YOUR GOAL >> Please report each line of the data below that contains "from".

SOURCE RECORDS >>
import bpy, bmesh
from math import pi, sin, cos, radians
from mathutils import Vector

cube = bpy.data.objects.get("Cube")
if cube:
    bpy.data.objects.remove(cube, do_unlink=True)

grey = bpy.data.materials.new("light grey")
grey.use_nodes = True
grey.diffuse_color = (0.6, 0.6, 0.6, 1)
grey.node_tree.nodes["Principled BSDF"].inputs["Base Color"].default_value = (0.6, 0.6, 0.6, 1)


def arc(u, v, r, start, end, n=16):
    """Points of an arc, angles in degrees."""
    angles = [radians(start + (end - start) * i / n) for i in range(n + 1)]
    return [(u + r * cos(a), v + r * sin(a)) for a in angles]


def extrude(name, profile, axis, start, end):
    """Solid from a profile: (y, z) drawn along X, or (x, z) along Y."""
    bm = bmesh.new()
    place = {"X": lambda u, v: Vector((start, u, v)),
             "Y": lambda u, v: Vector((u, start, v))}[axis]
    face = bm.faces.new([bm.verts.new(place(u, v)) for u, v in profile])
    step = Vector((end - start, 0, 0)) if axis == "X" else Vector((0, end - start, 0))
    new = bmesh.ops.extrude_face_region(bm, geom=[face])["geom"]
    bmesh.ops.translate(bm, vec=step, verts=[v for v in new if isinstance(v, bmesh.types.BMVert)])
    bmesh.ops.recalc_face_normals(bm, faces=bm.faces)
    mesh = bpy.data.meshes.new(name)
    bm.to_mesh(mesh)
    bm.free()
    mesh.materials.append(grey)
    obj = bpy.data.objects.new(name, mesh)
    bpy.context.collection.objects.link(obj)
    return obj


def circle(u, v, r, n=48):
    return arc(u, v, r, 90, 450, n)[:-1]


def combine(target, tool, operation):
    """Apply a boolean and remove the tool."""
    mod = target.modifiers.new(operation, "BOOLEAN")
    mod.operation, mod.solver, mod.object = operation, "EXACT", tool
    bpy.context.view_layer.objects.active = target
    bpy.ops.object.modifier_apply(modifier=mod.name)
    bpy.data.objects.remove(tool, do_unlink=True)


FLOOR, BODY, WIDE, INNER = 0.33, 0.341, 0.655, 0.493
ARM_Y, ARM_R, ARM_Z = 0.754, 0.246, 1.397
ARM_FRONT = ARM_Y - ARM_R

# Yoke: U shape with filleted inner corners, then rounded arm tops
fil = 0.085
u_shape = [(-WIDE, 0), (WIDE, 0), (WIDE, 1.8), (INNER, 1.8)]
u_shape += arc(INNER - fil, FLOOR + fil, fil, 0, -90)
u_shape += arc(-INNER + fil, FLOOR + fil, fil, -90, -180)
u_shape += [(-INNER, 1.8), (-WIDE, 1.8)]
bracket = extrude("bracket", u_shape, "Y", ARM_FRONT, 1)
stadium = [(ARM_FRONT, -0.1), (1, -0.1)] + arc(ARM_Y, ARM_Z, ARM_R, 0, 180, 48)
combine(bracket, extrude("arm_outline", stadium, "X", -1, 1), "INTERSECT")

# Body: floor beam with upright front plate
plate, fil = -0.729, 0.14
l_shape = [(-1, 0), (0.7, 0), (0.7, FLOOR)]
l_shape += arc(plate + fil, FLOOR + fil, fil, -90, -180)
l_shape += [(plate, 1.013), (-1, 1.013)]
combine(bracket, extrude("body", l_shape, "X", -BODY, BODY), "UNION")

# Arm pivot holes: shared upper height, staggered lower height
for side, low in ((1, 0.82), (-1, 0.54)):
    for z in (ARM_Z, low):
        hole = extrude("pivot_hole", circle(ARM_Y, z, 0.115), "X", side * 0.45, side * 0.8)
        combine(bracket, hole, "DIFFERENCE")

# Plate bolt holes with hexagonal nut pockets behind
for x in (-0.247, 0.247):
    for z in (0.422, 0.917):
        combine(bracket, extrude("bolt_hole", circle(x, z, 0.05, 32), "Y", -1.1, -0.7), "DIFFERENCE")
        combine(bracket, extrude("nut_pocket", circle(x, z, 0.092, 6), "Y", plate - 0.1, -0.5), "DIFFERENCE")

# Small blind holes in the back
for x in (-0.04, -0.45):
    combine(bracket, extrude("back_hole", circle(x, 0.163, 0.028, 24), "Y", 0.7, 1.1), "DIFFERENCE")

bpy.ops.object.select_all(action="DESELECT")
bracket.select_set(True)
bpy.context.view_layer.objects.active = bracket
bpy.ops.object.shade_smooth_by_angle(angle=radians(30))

WRITTEN SOLUTION >>
from math import pi, sin, cos, radians
from mathutils import Vector
    """Solid from a profile: (y, z) drawn along X, or (x, z) along Y."""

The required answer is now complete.